Although not alone, his case was extreme. Not until the coroner's report, 3 months after his death, would I learn that it was diffuse LBD that took him. All 4 of the doctors I met with afterwards and who had reviewed his records indicated his was one of the worst pathologies they had seen. He had about 40% loss of dopamine neurons and almost no neurons were free of Lewy bodies throughout the entire brain and brainstem.
Robin was losing his mind and he was aware of it. Can you imagine the pain he felt as he experienced himself disintegrating? And not from something he would ever know the name of, or understand? Neither he, nor anyone could stop it—no amount of intelligence or love could hold it back.

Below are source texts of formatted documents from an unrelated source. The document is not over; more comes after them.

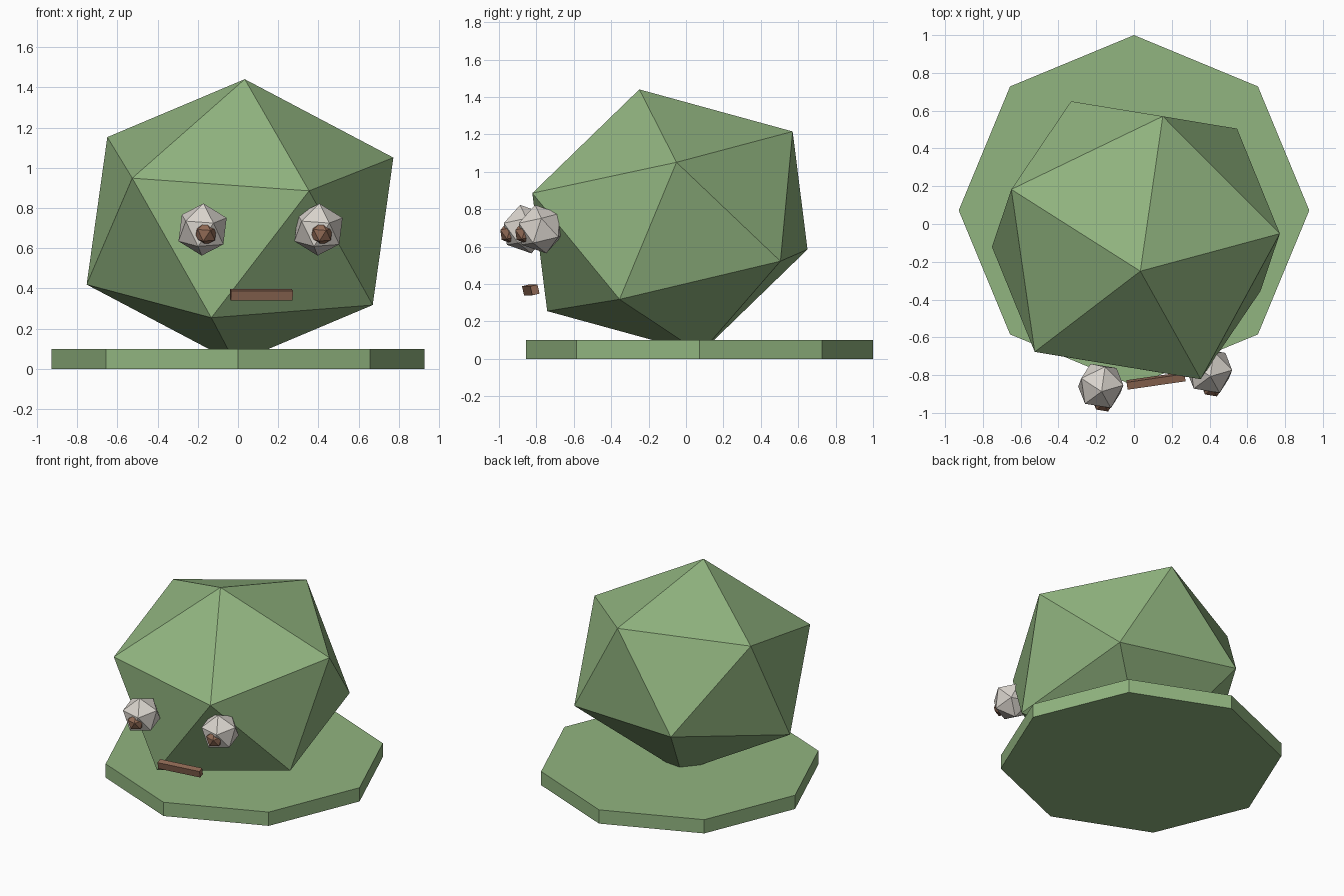
import bpy
import math
from mathutils import Euler

cube = bpy.data.objects.get("Cube")
if cube:
    bpy.data.objects.remove(cube, do_unlink=True)


def material(name, rgb):
    mat = bpy.data.materials.new(name)
    mat.use_nodes = True
    color = (*rgb, 1.0)
    mat.diffuse_color = color
    mat.node_tree.nodes["Principled BSDF"].inputs["Base Color"].default_value = color
    return mat


green = material("leaf green", (0.285, 0.46, 0.215))
white = material("warm white", (0.70, 0.66, 0.61))
brown = material("brown", (0.28, 0.143, 0.09))

# The whole head leans forward and turns slightly
TILT = Euler((math.radians(13.2), 0, math.radians(8.2)))


def finish(name, mat, scale=(1, 1, 1)):
    obj = bpy.context.object
    obj.name = name
    obj.scale = scale
    obj.data.materials.append(mat)
    return obj


def gem(name, center, radius, mat, squash=1.0):
    """Twenty-sided ball sharing the tilt of the head."""
    bpy.ops.mesh.primitive_ico_sphere_add(
        subdivisions=1, radius=radius, location=center, rotation=TILT)
    return finish(name, mat, (1, 1, squash))


# Eight-sided base plate
bpy.ops.mesh.primitive_cylinder_add(
    vertices=8, radius=0.928, depth=0.1, location=(0, 0.072, 0.05))
finish("base_plate", green)

# Body
gem("body", (0.01, -0.086, 0.735), 0.849, green, 0.853)

# Eyes and pupils
for side, x, y in (("right", -0.176, -0.857), ("left", 0.4, -0.777)):
    gem(side + "_eye", (x, y, 0.693), 0.133, white)
    gem(side + "_pupil", (x + 0.014, y - 0.082, 0.674), 0.061, brown)

# Mouth bar
bpy.ops.mesh.primitive_cube_add(
    size=1, location=(0.116, -0.83, 0.368), rotation=TILT)
finish("mouth", brown, (0.31, 0.04, 0.05))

Powerless and frozen, I stood in the darkness of not knowing what was happening to my husband. Was it a single source, a single terrorist, or was this a combo pack of disease raining down on him?
Three months after Robin's death, the autopsy report was finally ready for review. When the forensic pathologist and coroner's deputy asked if I was surprised by the diffuse LBD pathology, I said, “Absolutely not,” even though I had no idea what it meant at the time. The mere fact that something had invaded nearly every region of my husband's brain made perfect sense to me.
In the year that followed, I set out to expand my view and understanding of LBD. I met with medical professionals who had reviewed Robin's last 2 years of medical records, the coroner's report, and brain scans. Their reactions were all the same: that Robin's was one of the worst LBD pathologies they had seen and that there was nothing else anyone could have done. Our entire medical team was on the right track and we would have gotten there eventually. In fact, we were probably close.
But would having a diagnosis while he was alive really have made a difference when there is no cure? We will never know the answer to this. I am not convinced that the knowledge would have done much more than prolong Robin's agony while he would surely become one of the most famous test subjects of new medicines and ongoing medical trials. Even if we experienced some level of comfort in knowing the name, and fleeting hope from temporary comfort with medications, the terrorist was still going to kill him. There is no cure and Robin's steep and rapid decline was assured.